**Assignment:**
For this exercise, please find the lines in the entries that include the word "faces" and copy them.

======== Record excerpts

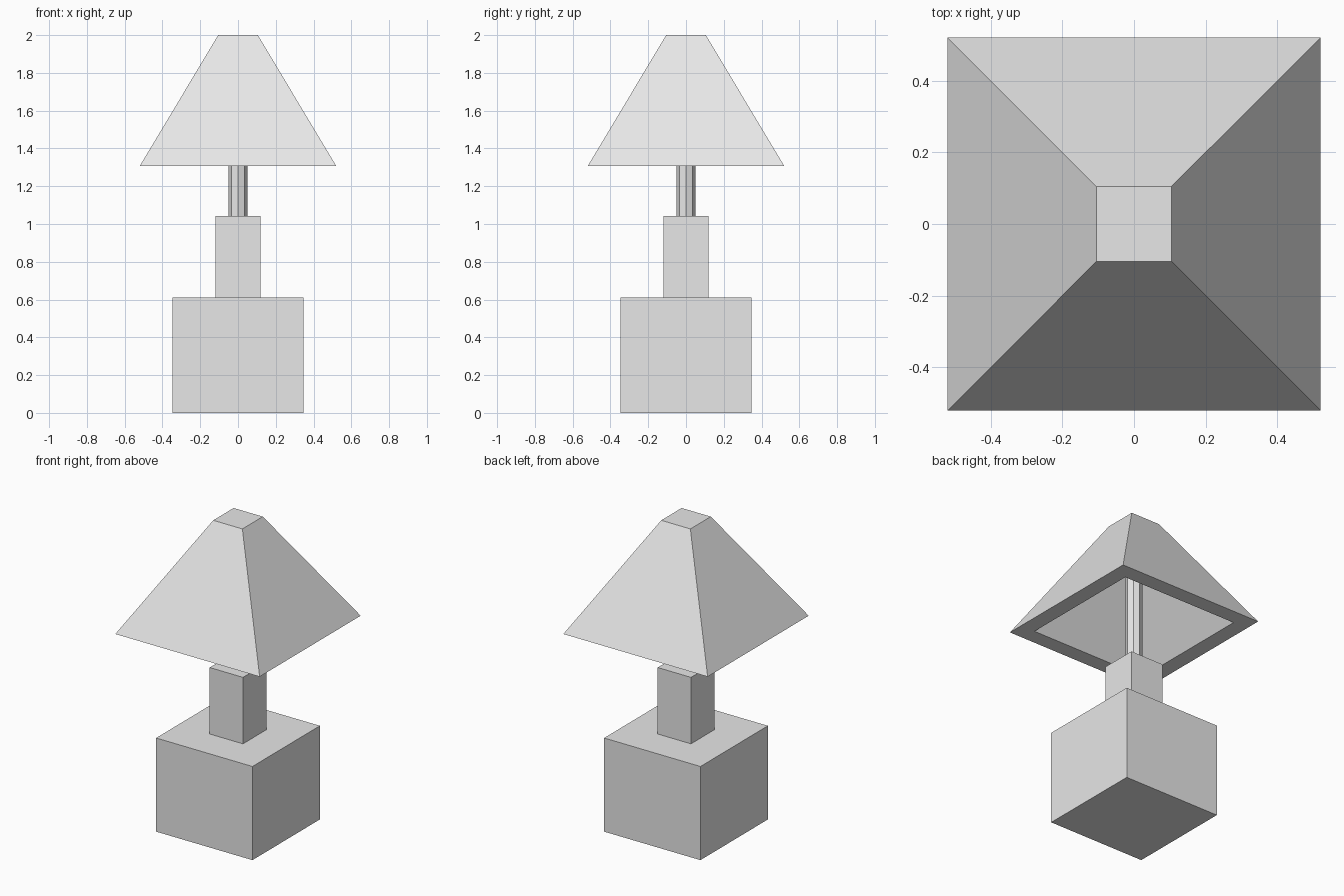
import bpy
import bmesh

cube = bpy.data.objects.get("Cube")
if cube:
    bpy.data.objects.remove(cube, do_unlink=True)

grey = bpy.data.materials.new("light_grey")
grey.use_nodes = True
color = (0.8, 0.8, 0.8, 1)
grey.diffuse_color = color
grey.node_tree.nodes["Principled BSDF"].inputs["Base Color"].default_value = color


def add_object(name, bm):
    mesh = bpy.data.meshes.new(name)
    bmesh.ops.recalc_face_normals(bm, faces=bm.faces)
    bm.to_mesh(mesh)
    bm.free()
    mesh.materials.append(grey)
    obj = bpy.data.objects.new(name, mesh)
    bpy.context.collection.objects.link(obj)
    return obj


def lathe_square(name, profile):
    """Closed solid from square rings given as (half width, height)."""
    bm = bmesh.new()
    rings = [[bm.verts.new((sx * h, sy * h, z))
              for sx, sy in ((-1, -1), (1, -1), (1, 1), (-1, 1))]
             for h, z in profile]
    for low, high in zip(rings, rings[1:]):
        for i in range(4):
            j = (i + 1) % 4
            bm.faces.new((low[i], low[j], high[j], high[i]))
    bm.faces.new(rings[0])
    bm.faces.new(rings[-1])
    return add_object(name, bm)


# Base block and neck
lathe_square("base", [(0.347, 0), (0.347, 0.61)])
lathe_square("neck", [(0.12, 0.61), (0.12, 1.043)])

# Eight-sided pole rising into the shade
bm = bmesh.new()
bmesh.ops.create_cone(bm, cap_ends=True, segments=8, radius1=0.05,
                      radius2=0.05, depth=0.87)
bmesh.ops.translate(bm, verts=bm.verts, vec=(0, 0, 1.478))
add_object("pole", bm)

# Thick hollow shade: inner ceiling, flat bottom rim, outer slope, top
lathe_square("shade", [(0.06, 1.91), (0.417, 1.307), (0.52, 1.307), (0.105, 2)])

================

**Your solution:**
    bmesh.ops.recalc_face_normals(bm, faces=bm.faces)
            bm.faces.new((low[i], low[j], high[j], high[i]))
    bm.faces.new(rings[0])
    bm.faces.new(rings[-1])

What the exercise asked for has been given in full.